Luis Suarez bites Branislav Ivanovic

Suarez tussling with Ivanovic just after biting the Chelsea defender (image courtesy www.skysports.com)

I can think of examples in a workplace when assaults have occurred, including involving co-workers or third parties. It would be usual in such cases for the incident to lead to a charge of gross misconduct and for summary dismissal to follow. That would mean that the individual would not receive any notice pay, and if a case was pursued to an Employment Tribunal it is very likely that a Tribunal would conclude that a dismissal was fair. In addition, the co-worker could consider pursuing a claim for compensation in respect of the assault, or through the Criminal Injuries Compensation Scheme, subject to the severity of the injury.

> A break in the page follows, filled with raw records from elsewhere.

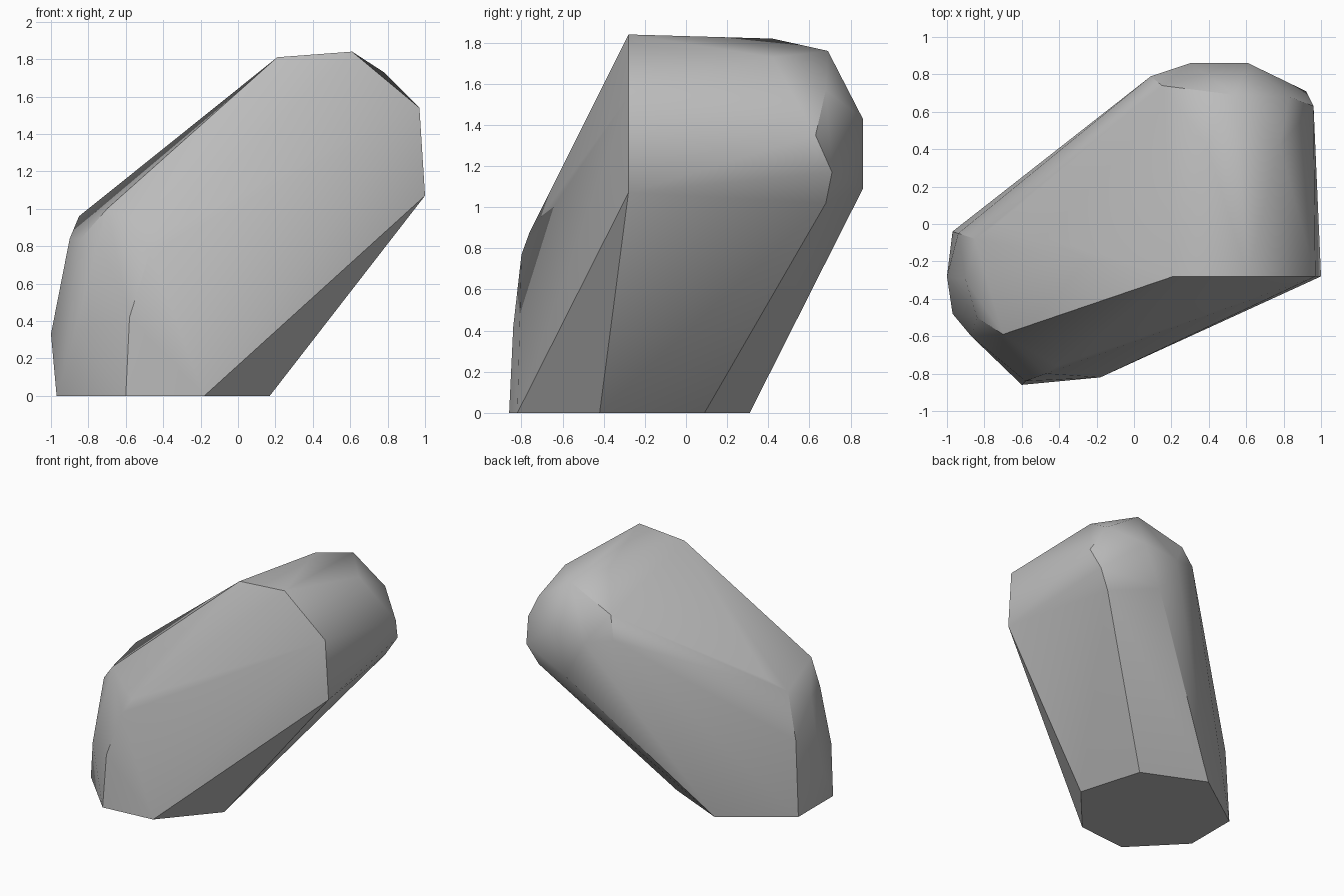
import bpy
import bmesh
import math

cube = bpy.data.objects.get("Cube")
if cube:
    bpy.data.objects.remove(cube)

stone = bpy.data.materials.new("grey stone")
stone.use_nodes = True
colour = (0.5, 0.5, 0.5, 1)
stone.diffuse_color = colour
stone.node_tree.nodes["Principled BSDF"].inputs["Base Color"].default_value = colour

# Flat base outline, on the ground
base = [(-.6, -.86), (-.18, -.82), (.17, -.42), (.02, .09),
        (-.47, .31), (-.97, -.04), (-.97, -.48)]

# Rounded low shoulder on the right-hand end
shoulder = [(-1, -.28, .33), (-.9, -.3, .84), (-.85, -.08, .96),
            (-.73, 0, 1.05), (-.94, -.05, .6), (-.87, -.6, .35),
            (-.84, -.5, .84), (-.7, -.59, 1), (-.47, -.8, .77),
            (-.41, -.76, .88), (-.58, -.84, .42)]

# Leaning upper end: front rim, then crown, then back
crown_front = [(.21, 1.81), (.61, 1.84), (.97, 1.54), (1, 1.07)]
crown = [(.39, .42, 1.82), (.78, .42, 1.73), (.15, .74, 1.62),
         (.54, .69, 1.76), (.83, .68, 1.57), (.96, .63, 1.35),
         (.92, .71, 1.17), (.83, .68, 1.02)]
back = [(.47, .86, 1.09), (.61, .86, 1.43), (.3, .86, 1.4), (.09, .79, 1.45)]

points = [(x, y, 0) for x, y in base] + shoulder
points += [(x, -.28, z) for x, z in crown_front] + crown + back

# Wrap the corners in one faceted boulder
bm = bmesh.new()
for p in points:
    bm.verts.new(p)
hull = bmesh.ops.convex_hull(bm, input=bm.verts)
loose = [v for v in bm.verts if not v.link_faces]
bmesh.ops.delete(bm, geom=loose, context='VERTS')
bmesh.ops.dissolve_limit(bm, angle_limit=math.radians(1),
                         verts=bm.verts, edges=bm.edges)
bmesh.ops.recalc_face_normals(bm, faces=bm.faces)

mesh = bpy.data.meshes.new("boulder")
bm.to_mesh(mesh)
bm.free()
mesh.materials.append(stone)
boulder = bpy.data.objects.new("boulder", mesh)
bpy.context.collection.objects.link(boulder)

# Soft facets with crisp main ridges
bpy.ops.object.select_all(action='DESELECT')
boulder.select_set(True)
bpy.context.view_layer.objects.active = boulder
bpy.ops.object.shade_smooth_by_angle(angle=math.radians(35))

Finally, if a person was guilty of an assault on a co-worker or third party, the matter could be referred to the Police and subject to the evidence it will be possible for a criminal prosecution to follow with the person charged with assault, once again the final charge would depend upon the severity of the incident.

On Sunday 21 April 2013 Luis Suarez was seen by thousands in attendance at Anfield and millions watching on television to bite the arm of the Chelsea defender, Ivanovic, playing in opposition. In this situation, the Chelsea player was not a co-worker because they are not employed by Liverpool FC, they were in effect a lawful visitor to Anfield, interacting with an employee of Liverpool FC, namely Mr Suarez. On performing the assault Mr Suarez could have been subject to a criminal prosecution, and it is a surprise that the matter has not been investigated by the CPS, bearing in mind how other incidents had been dealt with in the past, such as that involving Duncan Ferguson who ended up going to prison. It may be that the victim of the assault does not wish to pursue charges, but the CPS have a public duty to address criminal conduct in society and it could not be said that the incident had no witnesses or a lack of evidence.

This brings me to the position of Liverpool FC as Mr Suarez’s employer. Under the Club disciplinary procedure (or the ACAS Code) an assault upon a third party who was a lawful visitor to his workplace could lead Mr Suarez to face a charge of gross misconduct. Bearing in mind previous conduct issues, it would have been possible for LFC to pursue the misconduct charge and to fairly dismiss Mr Suarez by reason of gross misconduct. However, this brings us to the reality of the current position which is that we are dealing with an employee who is not simply a worker, he represents perhaps the most substantial asset of the business, certainly on the field of play. It is also the reality that in all workplaces, the way on which conduct or other similar issues are dealt with is dictated in part by the value of the employee to the business and the extent to which the owners are prepared to grant latitude, placing a greater value upon the asset, rather than consistency as to how issues of gross misconduct are dealt with. No-one expects that Luis Suarez will be subject to formal disciplinary action by LFC, beyond the internal fine which has already been imposed. No-one expects that Mr Suarez would be dismissed by reason of gross misconduct, and when a football business is dealing with its most valuable asset, it would be difficult to envisage of almost any circumstances which might lead to the contract of that asset being terminated.

Perhaps the real punishment for Mr Suarez and LFC is the imposition of the 10 game ban by the FA arsing from the external disciplinary process. It will be interesting in the future when dealing with an Employment Tribunal claim for a non-footballer to run the argument that fighting in the workplace should not be treated as gross misconduct, relying upon how LFC have dealt with Luis Suarez. No doubt the response of an Employment Judge dealing with such a case would be interesting, and I would not hold my breath expecting that other employers or Employment Tribunals would decide that the Suarez case has established any form of precedent.

By Stephen Pinder, head of EAD Solicitors Employment Department